*** Begin section ***
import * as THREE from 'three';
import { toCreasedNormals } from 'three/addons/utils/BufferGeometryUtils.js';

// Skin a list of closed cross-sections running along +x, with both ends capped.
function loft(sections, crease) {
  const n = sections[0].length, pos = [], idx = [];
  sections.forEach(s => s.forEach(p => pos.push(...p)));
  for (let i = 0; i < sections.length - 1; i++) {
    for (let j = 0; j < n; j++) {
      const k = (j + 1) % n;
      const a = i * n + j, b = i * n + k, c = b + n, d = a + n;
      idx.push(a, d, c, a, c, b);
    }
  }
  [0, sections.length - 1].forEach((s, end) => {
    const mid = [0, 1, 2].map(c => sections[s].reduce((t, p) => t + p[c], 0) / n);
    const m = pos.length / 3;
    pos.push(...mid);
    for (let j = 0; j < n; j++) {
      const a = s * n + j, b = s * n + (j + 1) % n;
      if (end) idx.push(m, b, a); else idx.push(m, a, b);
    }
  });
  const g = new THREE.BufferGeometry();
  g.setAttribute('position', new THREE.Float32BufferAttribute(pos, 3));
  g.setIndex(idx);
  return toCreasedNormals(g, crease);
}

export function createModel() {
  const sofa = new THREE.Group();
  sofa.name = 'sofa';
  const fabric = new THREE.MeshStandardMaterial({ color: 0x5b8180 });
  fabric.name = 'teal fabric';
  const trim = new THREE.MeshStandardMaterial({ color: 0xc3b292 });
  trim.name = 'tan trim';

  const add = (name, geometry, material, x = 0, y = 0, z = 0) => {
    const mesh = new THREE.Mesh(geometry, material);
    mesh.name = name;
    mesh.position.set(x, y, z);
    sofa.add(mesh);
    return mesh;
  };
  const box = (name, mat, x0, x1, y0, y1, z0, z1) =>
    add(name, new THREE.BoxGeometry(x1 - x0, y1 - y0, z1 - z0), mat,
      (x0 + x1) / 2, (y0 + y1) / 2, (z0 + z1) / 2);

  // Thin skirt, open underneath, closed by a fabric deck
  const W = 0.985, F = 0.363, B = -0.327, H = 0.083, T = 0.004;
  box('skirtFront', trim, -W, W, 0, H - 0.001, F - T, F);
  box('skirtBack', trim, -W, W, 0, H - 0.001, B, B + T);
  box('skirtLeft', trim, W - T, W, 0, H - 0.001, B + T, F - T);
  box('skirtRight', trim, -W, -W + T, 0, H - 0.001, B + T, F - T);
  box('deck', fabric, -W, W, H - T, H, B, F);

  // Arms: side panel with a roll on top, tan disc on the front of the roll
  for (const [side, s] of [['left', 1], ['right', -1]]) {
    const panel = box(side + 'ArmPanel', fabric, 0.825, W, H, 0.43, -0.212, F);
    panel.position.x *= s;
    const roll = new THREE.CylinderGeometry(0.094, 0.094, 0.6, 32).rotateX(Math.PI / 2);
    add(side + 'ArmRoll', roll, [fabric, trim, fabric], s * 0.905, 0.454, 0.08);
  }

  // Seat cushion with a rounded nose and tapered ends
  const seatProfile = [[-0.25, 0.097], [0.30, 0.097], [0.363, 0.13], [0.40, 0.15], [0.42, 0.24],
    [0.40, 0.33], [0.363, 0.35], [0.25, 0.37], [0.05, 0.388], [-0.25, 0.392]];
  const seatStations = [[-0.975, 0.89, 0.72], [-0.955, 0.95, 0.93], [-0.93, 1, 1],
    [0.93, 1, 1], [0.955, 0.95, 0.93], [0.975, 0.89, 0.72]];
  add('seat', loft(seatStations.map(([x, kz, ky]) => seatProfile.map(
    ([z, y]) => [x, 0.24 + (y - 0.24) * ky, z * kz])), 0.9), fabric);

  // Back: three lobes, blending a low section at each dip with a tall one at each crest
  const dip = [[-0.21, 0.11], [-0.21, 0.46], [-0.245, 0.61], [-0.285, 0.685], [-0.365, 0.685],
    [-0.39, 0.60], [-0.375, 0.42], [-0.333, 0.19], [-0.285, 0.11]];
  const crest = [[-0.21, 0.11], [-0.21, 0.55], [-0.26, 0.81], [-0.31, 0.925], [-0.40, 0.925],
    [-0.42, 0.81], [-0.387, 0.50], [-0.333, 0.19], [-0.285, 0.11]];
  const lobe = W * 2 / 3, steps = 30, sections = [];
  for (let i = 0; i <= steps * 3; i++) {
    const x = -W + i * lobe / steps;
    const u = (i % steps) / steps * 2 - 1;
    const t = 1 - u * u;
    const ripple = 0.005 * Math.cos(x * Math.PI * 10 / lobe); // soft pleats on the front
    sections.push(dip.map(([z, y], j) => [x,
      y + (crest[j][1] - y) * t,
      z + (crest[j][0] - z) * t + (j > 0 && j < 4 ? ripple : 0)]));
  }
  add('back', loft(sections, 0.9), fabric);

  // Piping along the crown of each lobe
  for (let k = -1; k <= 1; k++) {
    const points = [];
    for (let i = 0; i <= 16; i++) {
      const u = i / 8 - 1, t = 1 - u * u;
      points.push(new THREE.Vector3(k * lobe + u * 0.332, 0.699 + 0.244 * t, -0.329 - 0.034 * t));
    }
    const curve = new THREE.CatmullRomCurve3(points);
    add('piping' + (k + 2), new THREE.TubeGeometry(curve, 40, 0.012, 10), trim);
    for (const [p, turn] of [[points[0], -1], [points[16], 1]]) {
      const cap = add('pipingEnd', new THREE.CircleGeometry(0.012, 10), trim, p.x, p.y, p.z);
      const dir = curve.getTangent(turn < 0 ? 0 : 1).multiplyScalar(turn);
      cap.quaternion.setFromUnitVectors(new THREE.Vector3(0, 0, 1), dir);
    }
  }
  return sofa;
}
*** End section ***
■ Activity
Track down every line in the entries that includes the string "push", and copy it.

■ Result of the exercise
  sections.forEach(s => s.forEach(p => pos.push(...p)));
      idx.push(a, d, c, a, c, b);
    pos.push(...mid);
      if (end) idx.push(m, b, a); else idx.push(m, a, b);
    sections.push(dip.map(([z, y], j) => [x,
      points.push(new THREE.Vector3(k * lobe + u * 0.332, 0.699 + 0.244 * t, -0.329 - 0.034 * t));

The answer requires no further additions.